### Problem statement
Of all the entries below, retype only the lines from the one with "bm.faces.new((lo[k], lo[j], hi[j], hi[k]))" through the one with "if c.y < 0.04", exactly as they appear.
(Exercise input)
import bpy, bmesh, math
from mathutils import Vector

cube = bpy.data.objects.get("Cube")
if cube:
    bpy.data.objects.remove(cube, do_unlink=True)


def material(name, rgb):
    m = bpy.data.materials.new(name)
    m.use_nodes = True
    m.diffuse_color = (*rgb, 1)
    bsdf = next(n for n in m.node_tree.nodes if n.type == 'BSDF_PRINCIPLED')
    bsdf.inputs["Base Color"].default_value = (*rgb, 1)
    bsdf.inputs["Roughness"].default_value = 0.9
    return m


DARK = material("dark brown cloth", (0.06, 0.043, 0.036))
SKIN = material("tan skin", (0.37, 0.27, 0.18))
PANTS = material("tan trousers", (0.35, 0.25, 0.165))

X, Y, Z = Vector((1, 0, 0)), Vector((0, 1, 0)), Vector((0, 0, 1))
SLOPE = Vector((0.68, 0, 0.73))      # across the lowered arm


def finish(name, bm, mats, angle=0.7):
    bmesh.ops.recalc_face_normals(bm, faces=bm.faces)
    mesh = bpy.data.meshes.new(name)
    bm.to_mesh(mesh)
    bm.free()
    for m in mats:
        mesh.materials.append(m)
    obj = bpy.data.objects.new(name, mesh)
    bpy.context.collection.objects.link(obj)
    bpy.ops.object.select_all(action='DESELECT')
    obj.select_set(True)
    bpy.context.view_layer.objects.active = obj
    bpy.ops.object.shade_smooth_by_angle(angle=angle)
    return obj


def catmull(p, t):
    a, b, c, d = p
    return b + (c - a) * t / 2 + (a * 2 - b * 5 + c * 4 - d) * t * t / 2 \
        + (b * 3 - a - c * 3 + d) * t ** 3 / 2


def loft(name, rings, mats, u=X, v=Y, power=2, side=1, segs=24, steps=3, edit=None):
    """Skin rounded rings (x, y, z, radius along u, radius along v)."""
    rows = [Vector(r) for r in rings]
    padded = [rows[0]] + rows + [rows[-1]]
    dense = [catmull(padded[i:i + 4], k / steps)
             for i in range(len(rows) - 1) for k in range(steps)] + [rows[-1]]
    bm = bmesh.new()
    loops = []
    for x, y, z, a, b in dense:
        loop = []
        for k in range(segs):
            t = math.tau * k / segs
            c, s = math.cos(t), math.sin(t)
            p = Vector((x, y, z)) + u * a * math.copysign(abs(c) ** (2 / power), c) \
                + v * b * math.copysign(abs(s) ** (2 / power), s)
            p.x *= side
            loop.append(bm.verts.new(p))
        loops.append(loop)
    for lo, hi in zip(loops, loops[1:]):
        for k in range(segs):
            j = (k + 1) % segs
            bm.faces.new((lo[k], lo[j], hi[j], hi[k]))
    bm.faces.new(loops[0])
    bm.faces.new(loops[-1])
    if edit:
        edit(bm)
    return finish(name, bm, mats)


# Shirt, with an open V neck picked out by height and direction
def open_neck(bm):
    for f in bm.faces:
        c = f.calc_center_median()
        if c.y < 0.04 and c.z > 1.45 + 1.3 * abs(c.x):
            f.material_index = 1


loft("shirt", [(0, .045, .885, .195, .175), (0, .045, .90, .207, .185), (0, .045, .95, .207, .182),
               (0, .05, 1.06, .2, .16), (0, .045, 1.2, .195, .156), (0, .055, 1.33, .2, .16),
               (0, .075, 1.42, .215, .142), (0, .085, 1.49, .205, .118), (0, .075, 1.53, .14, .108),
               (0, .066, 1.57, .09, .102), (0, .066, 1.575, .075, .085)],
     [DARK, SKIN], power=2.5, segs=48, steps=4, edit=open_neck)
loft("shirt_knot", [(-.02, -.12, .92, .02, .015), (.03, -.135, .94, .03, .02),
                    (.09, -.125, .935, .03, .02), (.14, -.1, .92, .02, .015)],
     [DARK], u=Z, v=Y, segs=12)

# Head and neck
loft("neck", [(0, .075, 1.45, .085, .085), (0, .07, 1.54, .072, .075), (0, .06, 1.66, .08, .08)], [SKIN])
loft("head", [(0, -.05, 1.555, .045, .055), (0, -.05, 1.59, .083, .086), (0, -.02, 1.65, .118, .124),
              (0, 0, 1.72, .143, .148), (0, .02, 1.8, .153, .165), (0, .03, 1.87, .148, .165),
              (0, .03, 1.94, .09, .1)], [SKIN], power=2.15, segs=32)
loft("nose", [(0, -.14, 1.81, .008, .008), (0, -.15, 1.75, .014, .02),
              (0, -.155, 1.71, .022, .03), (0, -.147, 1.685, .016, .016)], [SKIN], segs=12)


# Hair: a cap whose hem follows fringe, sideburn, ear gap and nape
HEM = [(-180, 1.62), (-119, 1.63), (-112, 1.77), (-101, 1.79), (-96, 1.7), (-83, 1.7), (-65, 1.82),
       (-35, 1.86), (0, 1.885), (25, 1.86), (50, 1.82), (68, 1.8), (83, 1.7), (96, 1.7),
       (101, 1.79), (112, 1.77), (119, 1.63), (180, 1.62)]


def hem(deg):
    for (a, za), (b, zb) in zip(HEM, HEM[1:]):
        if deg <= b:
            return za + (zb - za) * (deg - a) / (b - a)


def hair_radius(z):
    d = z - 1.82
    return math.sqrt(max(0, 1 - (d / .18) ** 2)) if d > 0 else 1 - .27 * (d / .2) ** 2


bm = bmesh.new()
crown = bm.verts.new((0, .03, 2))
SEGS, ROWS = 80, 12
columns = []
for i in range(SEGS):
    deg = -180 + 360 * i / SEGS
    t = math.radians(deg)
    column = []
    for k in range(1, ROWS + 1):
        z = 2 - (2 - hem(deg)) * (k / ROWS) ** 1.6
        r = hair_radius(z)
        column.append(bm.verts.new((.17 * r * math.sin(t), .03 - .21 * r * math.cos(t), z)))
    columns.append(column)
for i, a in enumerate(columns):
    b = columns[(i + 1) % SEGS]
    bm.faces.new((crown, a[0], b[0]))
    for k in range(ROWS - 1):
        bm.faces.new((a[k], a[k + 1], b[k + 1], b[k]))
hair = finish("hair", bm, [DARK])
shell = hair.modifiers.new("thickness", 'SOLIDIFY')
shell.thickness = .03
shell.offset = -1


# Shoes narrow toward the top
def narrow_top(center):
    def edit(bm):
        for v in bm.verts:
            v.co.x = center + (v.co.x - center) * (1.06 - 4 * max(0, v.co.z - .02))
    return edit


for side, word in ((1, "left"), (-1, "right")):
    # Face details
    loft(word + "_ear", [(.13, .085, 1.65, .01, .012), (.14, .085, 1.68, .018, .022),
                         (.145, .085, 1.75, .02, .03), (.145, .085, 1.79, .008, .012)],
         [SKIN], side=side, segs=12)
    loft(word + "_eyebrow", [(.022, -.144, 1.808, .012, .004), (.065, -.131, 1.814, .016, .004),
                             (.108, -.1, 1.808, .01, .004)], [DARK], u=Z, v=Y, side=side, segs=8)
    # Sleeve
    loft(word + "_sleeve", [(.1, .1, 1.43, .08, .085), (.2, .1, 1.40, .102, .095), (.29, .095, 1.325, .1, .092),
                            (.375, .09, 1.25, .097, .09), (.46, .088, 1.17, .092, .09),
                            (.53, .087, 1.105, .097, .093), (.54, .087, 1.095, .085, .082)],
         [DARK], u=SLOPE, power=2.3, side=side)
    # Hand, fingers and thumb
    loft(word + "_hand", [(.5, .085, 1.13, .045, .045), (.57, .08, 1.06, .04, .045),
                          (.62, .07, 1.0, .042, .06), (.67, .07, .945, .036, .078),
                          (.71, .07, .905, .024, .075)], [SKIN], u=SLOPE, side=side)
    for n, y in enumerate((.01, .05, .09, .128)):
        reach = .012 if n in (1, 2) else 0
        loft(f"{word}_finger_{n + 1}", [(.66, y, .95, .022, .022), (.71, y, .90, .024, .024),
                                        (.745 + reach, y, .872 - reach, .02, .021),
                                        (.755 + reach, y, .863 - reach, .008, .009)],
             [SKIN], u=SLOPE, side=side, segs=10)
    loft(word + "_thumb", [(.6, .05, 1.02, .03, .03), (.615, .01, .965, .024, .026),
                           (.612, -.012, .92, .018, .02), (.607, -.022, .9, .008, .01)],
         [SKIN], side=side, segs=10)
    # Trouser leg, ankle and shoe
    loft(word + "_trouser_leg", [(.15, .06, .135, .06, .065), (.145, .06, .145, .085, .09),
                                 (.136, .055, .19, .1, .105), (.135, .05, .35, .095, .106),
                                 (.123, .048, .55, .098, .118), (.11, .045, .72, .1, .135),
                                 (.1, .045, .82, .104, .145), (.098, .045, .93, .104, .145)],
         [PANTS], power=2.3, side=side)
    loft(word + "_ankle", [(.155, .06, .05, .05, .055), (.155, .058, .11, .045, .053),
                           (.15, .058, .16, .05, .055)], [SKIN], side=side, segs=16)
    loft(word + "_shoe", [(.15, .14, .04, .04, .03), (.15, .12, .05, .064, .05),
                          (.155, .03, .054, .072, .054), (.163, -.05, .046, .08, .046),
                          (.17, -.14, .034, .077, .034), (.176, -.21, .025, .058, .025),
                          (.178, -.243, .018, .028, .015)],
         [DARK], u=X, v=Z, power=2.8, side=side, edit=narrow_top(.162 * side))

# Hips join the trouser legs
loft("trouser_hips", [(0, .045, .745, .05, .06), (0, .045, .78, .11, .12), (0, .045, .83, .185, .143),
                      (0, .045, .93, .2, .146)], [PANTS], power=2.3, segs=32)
(End Exercise input)
### Worked solution
            bm.faces.new((lo[k], lo[j], hi[j], hi[k]))
    bm.faces.new(loops[0])
    bm.faces.new(loops[-1])
    if edit:
        edit(bm)
    return finish(name, bm, mats)


# Shirt, with an open V neck picked out by height and direction
def open_neck(bm):
    for f in bm.faces:
        c = f.calc_center_median()
        if c.y < 0.04 and c.z > 1.45 + 1.3 * abs(c.x):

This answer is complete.